▶ What the task asks
Pull out from the material below all lines with "skin".

▶ Supplied information

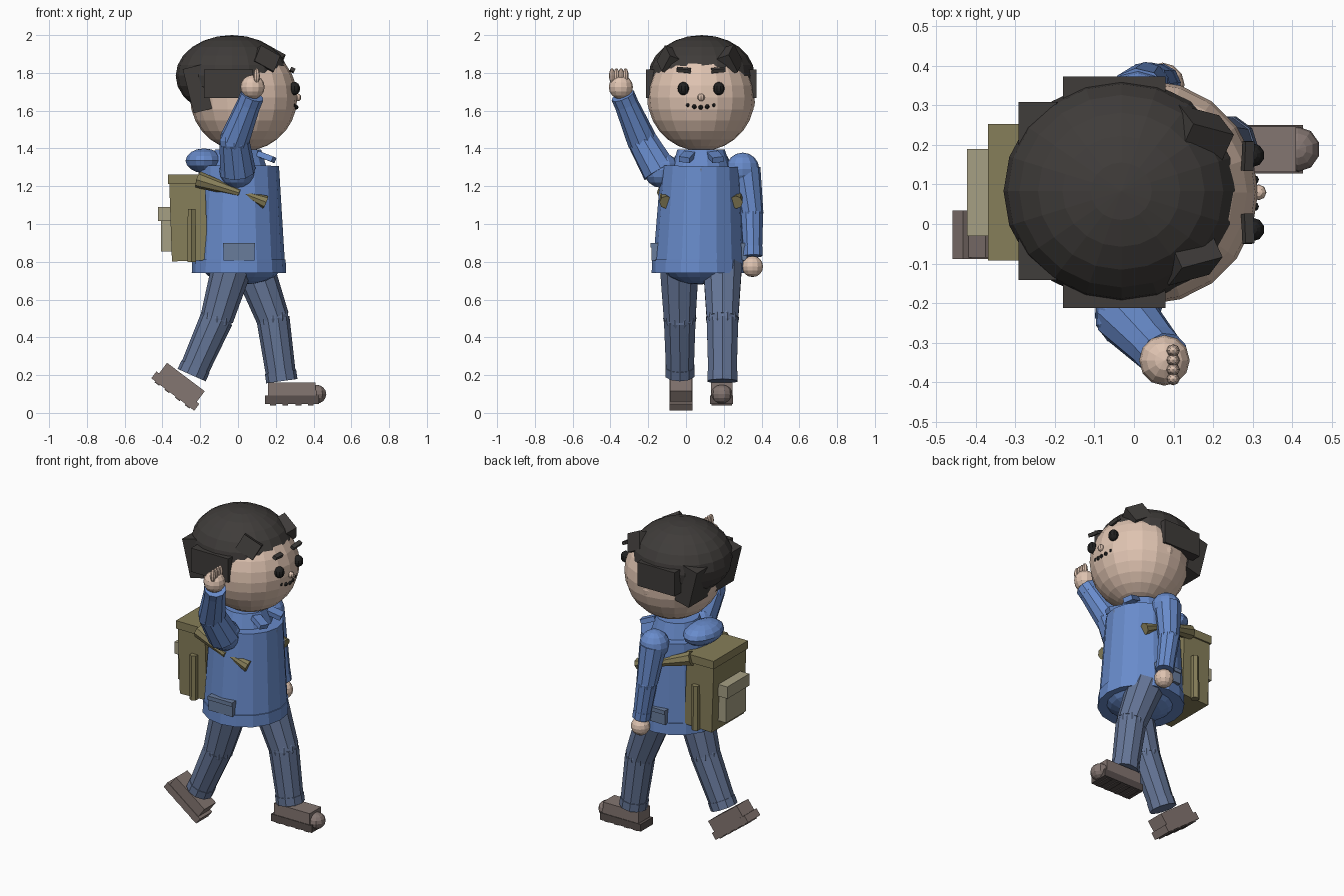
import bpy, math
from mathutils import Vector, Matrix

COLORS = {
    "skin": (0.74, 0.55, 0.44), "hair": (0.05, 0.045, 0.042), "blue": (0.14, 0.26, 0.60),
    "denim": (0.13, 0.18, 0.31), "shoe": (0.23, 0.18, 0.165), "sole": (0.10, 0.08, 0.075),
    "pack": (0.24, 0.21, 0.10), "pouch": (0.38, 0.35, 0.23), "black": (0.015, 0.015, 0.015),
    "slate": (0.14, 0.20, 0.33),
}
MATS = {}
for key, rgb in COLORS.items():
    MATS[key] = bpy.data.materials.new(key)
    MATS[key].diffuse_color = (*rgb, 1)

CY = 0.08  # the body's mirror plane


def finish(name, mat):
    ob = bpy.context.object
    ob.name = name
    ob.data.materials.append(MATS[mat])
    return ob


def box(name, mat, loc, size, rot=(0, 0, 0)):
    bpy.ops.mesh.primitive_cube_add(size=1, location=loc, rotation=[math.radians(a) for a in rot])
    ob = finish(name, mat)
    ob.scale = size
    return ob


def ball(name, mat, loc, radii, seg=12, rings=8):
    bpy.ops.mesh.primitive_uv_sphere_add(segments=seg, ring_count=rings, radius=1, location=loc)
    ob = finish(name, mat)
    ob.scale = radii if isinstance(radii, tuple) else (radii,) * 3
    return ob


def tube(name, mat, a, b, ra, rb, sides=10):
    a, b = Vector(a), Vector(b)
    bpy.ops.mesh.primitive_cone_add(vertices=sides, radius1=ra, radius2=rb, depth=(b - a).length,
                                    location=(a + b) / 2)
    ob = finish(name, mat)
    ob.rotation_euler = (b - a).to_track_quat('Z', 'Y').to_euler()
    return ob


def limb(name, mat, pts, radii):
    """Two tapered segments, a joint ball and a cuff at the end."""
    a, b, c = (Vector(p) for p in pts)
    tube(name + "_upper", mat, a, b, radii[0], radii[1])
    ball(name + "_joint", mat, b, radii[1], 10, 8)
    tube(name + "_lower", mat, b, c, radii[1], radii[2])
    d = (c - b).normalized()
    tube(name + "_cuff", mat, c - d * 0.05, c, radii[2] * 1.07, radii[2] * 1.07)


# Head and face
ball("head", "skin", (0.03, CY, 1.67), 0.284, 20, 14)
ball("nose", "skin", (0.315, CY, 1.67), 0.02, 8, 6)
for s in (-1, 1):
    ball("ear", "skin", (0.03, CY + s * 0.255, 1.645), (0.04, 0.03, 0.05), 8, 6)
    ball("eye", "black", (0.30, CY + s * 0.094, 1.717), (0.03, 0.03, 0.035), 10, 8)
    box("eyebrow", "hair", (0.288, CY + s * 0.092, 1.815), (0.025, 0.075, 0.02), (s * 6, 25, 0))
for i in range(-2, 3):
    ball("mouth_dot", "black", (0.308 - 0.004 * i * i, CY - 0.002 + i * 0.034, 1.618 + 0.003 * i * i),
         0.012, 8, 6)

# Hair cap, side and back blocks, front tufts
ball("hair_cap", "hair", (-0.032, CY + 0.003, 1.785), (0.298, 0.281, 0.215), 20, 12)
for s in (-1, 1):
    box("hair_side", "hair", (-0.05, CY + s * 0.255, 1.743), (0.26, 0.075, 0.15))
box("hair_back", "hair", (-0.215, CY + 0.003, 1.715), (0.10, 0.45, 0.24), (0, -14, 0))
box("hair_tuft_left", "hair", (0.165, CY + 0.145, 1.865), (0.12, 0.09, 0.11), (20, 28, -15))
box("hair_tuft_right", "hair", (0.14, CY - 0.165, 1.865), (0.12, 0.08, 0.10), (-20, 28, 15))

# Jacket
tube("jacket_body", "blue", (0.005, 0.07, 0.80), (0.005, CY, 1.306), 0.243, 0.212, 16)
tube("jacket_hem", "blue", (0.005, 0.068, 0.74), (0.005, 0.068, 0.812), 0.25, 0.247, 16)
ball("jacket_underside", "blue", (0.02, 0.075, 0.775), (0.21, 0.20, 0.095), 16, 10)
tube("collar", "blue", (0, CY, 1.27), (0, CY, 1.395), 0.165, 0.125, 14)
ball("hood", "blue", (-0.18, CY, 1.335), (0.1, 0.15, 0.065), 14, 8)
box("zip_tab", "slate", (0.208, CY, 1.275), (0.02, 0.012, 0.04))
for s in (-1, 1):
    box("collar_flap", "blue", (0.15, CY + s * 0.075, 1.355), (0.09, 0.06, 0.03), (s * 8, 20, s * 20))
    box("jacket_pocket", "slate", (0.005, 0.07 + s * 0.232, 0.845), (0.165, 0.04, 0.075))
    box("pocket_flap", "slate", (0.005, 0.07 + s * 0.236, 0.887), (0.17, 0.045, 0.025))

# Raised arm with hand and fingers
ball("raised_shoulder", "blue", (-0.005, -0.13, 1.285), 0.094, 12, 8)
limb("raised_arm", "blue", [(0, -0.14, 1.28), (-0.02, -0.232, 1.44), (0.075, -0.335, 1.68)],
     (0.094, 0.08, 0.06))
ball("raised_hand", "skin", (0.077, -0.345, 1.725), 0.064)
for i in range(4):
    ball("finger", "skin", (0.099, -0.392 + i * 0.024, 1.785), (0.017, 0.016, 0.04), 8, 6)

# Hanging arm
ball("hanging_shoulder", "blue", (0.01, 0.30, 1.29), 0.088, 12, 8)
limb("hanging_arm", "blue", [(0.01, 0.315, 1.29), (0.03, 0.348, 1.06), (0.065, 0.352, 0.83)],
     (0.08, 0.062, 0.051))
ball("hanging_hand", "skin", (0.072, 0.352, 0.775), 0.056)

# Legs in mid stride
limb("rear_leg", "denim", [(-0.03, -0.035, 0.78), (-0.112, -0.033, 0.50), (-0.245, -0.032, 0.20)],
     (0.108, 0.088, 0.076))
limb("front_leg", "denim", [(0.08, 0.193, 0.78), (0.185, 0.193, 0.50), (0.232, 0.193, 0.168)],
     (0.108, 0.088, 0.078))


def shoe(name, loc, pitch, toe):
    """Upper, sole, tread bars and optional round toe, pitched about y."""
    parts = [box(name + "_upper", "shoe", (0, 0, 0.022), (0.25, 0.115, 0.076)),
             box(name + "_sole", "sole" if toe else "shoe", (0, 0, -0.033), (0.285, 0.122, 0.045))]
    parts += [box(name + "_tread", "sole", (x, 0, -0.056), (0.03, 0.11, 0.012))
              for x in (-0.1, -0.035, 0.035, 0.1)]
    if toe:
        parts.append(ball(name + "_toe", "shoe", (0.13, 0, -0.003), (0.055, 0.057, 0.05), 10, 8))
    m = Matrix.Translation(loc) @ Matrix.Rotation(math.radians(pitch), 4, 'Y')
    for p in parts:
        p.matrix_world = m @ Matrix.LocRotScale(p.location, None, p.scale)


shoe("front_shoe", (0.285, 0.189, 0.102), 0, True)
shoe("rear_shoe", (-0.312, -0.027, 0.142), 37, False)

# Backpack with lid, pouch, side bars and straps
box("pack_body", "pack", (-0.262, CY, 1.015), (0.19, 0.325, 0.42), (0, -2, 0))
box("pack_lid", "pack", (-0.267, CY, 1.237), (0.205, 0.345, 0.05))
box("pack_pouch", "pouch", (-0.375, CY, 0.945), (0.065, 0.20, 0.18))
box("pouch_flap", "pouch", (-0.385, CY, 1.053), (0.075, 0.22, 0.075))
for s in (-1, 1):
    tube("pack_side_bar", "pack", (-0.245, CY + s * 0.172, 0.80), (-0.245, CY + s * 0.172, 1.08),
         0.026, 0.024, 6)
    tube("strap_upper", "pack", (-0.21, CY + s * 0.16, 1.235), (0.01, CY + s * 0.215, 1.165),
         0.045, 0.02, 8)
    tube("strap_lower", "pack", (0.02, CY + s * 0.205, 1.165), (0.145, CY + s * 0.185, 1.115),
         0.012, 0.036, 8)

▶ Answer to the problem
    "skin": (0.74, 0.55, 0.44), "hair": (0.05, 0.045, 0.042), "blue": (0.14, 0.26, 0.60),
ball("head", "skin", (0.03, CY, 1.67), 0.284, 20, 14)
ball("nose", "skin", (0.315, CY, 1.67), 0.02, 8, 6)
    ball("ear", "skin", (0.03, CY + s * 0.255, 1.645), (0.04, 0.03, 0.05), 8, 6)
ball("raised_hand", "skin", (0.077, -0.345, 1.725), 0.064)
    ball("finger", "skin", (0.099, -0.392 + i * 0.024, 1.785), (0.017, 0.016, 0.04), 8, 6)
ball("hanging_hand", "skin", (0.072, 0.352, 0.775), 0.056)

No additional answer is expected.